(Beginning of Input)

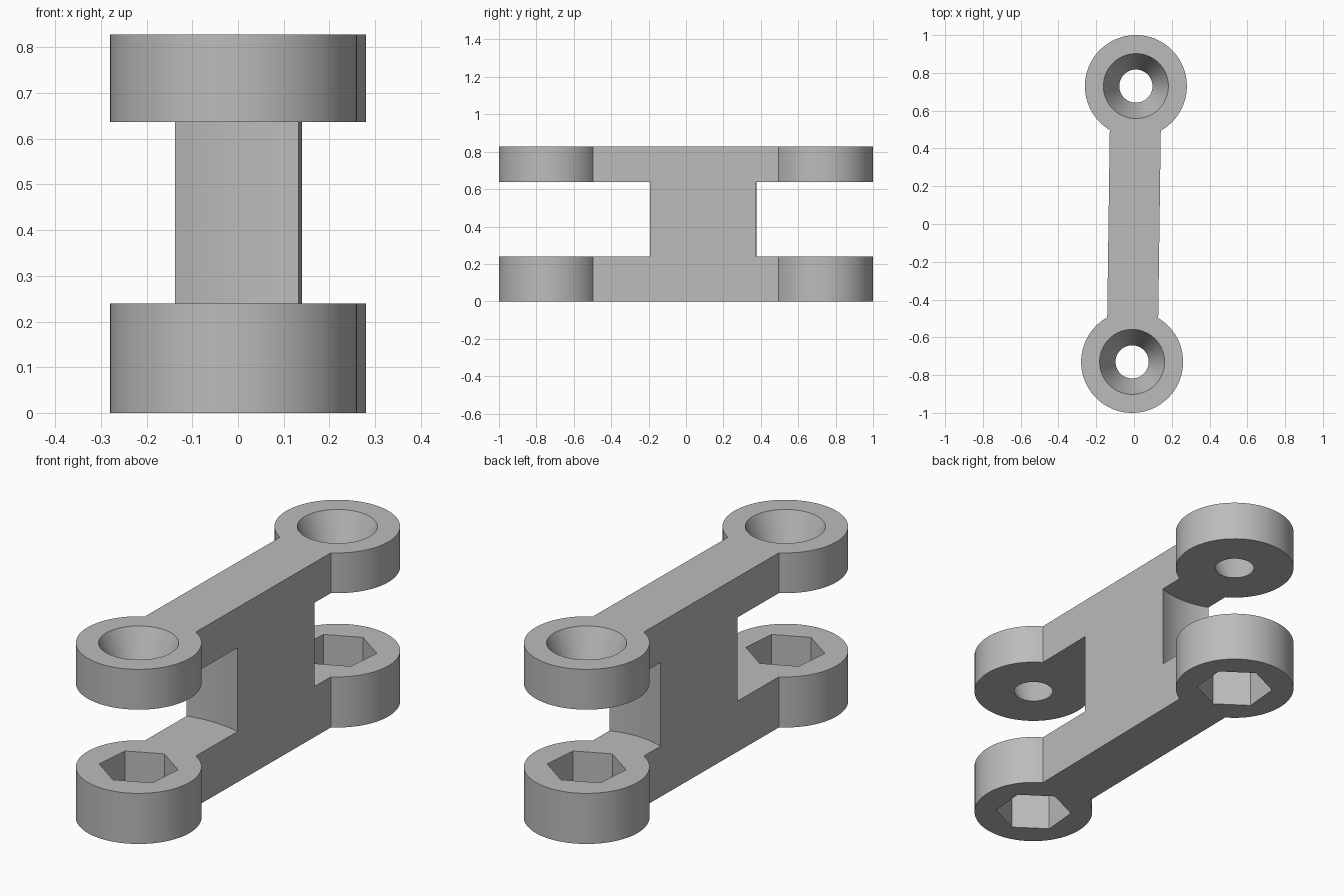
import bpy, bmesh, math
from mathutils import Vector

old = bpy.data.objects.get("Cube")
if old:
    bpy.data.objects.remove(old, do_unlink=True)

HEIGHT, SLOT_LOW, SLOT_HIGH = 0.828, 0.24, 0.637
EYE_RADIUS, HALF_WIDTH = 0.27, 0.135
BACK, FRONT = Vector((0.01, 0.73)), Vector((-0.01, -0.73))
TILT = math.atan2(-0.01, 0.73)

grey = bpy.data.materials.new("plain grey")
grey.use_nodes = True
grey.diffuse_color = (0.5, 0.5, 0.5, 1)
grey.node_tree.nodes["Principled BSDF"].inputs["Base Color"].default_value = grey.diffuse_color


def cutter(name, centre, low, high, r_low, r_high, sides, turn=0.0):
    """Upright cone, cylinder or prism used to cut the link."""
    bpy.ops.mesh.primitive_cone_add(
        vertices=sides, radius1=r_low, radius2=r_high, depth=high - low,
        location=(centre.x, centre.y, (low + high) / 2), rotation=(0, 0, turn))
    obj = bpy.context.object
    obj.name = name
    obj.hide_render = True
    return obj


# Link body: two round eyes joined by a straight web, extruded upward
half_gap = math.asin(HALF_WIDTH / EYE_RADIUS)
steps = 72
outline = []
for centre, start in ((BACK, -math.pi / 2), (FRONT, math.pi / 2)):
    for i in range(steps + 1):
        a = start + TILT + half_gap + (math.tau - 2 * half_gap) * i / steps
        outline.append(centre + EYE_RADIUS * Vector((math.cos(a), math.sin(a))))

bm = bmesh.new()
base = bm.faces.new([bm.verts.new((p.x, p.y, 0)) for p in outline])
top = bmesh.ops.extrude_face_region(bm, geom=[base])
bmesh.ops.translate(bm, vec=(0, 0, HEIGHT),
                    verts=[v for v in top["geom"] if isinstance(v, bmesh.types.BMVert)])
bmesh.ops.recalc_face_normals(bm, faces=bm.faces)
mesh = bpy.data.meshes.new("link_body")
bm.to_mesh(mesh)
bm.free()
mesh.materials.append(grey)
body = bpy.data.objects.new("link_body", mesh)
bpy.context.collection.objects.link(body)

# Round slots that split each end into an upper and a lower eye
cutters = [
    cutter("front_slot", FRONT, SLOT_LOW, SLOT_HIGH, 0.557, 0.557, 128),
    cutter("back_slot", BACK, SLOT_LOW, SLOT_HIGH, 0.38, 0.38, 128),
]
# Tapered screw holes above, hexagonal nut pockets below
for end, centre in (("front", FRONT), ("back", BACK)):
    cutters.append(cutter(end + "_screw_hole", centre, SLOT_HIGH - 0.02, HEIGHT + 0.02,
                          0.079, 0.181, 72))
    cutters.append(cutter(end + "_nut_pocket", centre, -0.05, SLOT_LOW + 0.05,
                          0.172, 0.172, 6, math.radians(-5)))

bpy.ops.object.select_all(action="DESELECT")
body.select_set(True)
bpy.context.view_layer.objects.active = body
for tool in cutters:
    cut = body.modifiers.new(tool.name, "BOOLEAN")
    cut.operation = "DIFFERENCE"
    cut.solver = "EXACT"
    cut.object = tool
    bpy.ops.object.modifier_apply(modifier=cut.name)
for tool in cutters:
    bpy.data.objects.remove(tool, do_unlink=True)

bpy.ops.object.shade_smooth_by_angle(angle=math.radians(30))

(End of Input)

Directions for this task = A word-for-word copy of the entries above is needed, with every picture dropped.

Result of the task =
import bpy, bmesh, math
from mathutils import Vector

old = bpy.data.objects.get("Cube")
if old:
    bpy.data.objects.remove(old, do_unlink=True)

HEIGHT, SLOT_LOW, SLOT_HIGH = 0.828, 0.24, 0.637
EYE_RADIUS, HALF_WIDTH = 0.27, 0.135
BACK, FRONT = Vector((0.01, 0.73)), Vector((-0.01, -0.73))
TILT = math.atan2(-0.01, 0.73)

grey = bpy.data.materials.new("plain grey")
grey.use_nodes = True
grey.diffuse_color = (0.5, 0.5, 0.5, 1)
grey.node_tree.nodes["Principled BSDF"].inputs["Base Color"].default_value = grey.diffuse_color


def cutter(name, centre, low, high, r_low, r_high, sides, turn=0.0):
    """Upright cone, cylinder or prism used to cut the link."""
    bpy.ops.mesh.primitive_cone_add(
        vertices=sides, radius1=r_low, radius2=r_high, depth=high - low,
        location=(centre.x, centre.y, (low + high) / 2), rotation=(0, 0, turn))
    obj = bpy.context.object
    obj.name = name
    obj.hide_render = True
    return obj


# Link body: two round eyes joined by a straight web, extruded upward
half_gap = math.asin(HALF_WIDTH / EYE_RADIUS)
steps = 72
outline = []
for centre, start in ((BACK, -math.pi / 2), (FRONT, math.pi / 2)):
    for i in range(steps + 1):
        a = start + TILT + half_gap + (math.tau - 2 * half_gap) * i / steps
        outline.append(centre + EYE_RADIUS * Vector((math.cos(a), math.sin(a))))

bm = bmesh.new()
base = bm.faces.new([bm.verts.new((p.x, p.y, 0)) for p in outline])
top = bmesh.ops.extrude_face_region(bm, geom=[base])
bmesh.ops.translate(bm, vec=(0, 0, HEIGHT),
                    verts=[v for v in top["geom"] if isinstance(v, bmesh.types.BMVert)])
bmesh.ops.recalc_face_normals(bm, faces=bm.faces)
mesh = bpy.data.meshes.new("link_body")
bm.to_mesh(mesh)
bm.free()
mesh.materials.append(grey)
body = bpy.data.objects.new("link_body", mesh)
bpy.context.collection.objects.link(body)

# Round slots that split each end into an upper and a lower eye
cutters = [
    cutter("front_slot", FRONT, SLOT_LOW, SLOT_HIGH, 0.557, 0.557, 128),
    cutter("back_slot", BACK, SLOT_LOW, SLOT_HIGH, 0.38, 0.38, 128),
]
# Tapered screw holes above, hexagonal nut pockets below
for end, centre in (("front", FRONT), ("back", BACK)):
    cutters.append(cutter(end + "_screw_hole", centre, SLOT_HIGH - 0.02, HEIGHT + 0.02,
                          0.079, 0.181, 72))
    cutters.append(cutter(end + "_nut_pocket", centre, -0.05, SLOT_LOW + 0.05,
                          0.172, 0.172, 6, math.radians(-5)))

bpy.ops.object.select_all(action="DESELECT")
body.select_set(True)
bpy.context.view_layer.objects.active = body
for tool in cutters:
    cut = body.modifiers.new(tool.name, "BOOLEAN")
    cut.operation = "DIFFERENCE"
    cut.solver = "EXACT"
    cut.object = tool
    bpy.ops.object.modifier_apply(modifier=cut.name)
for tool in cutters:
    bpy.data.objects.remove(tool, do_unlink=True)

bpy.ops.object.shade_smooth_by_angle(angle=math.radians(30))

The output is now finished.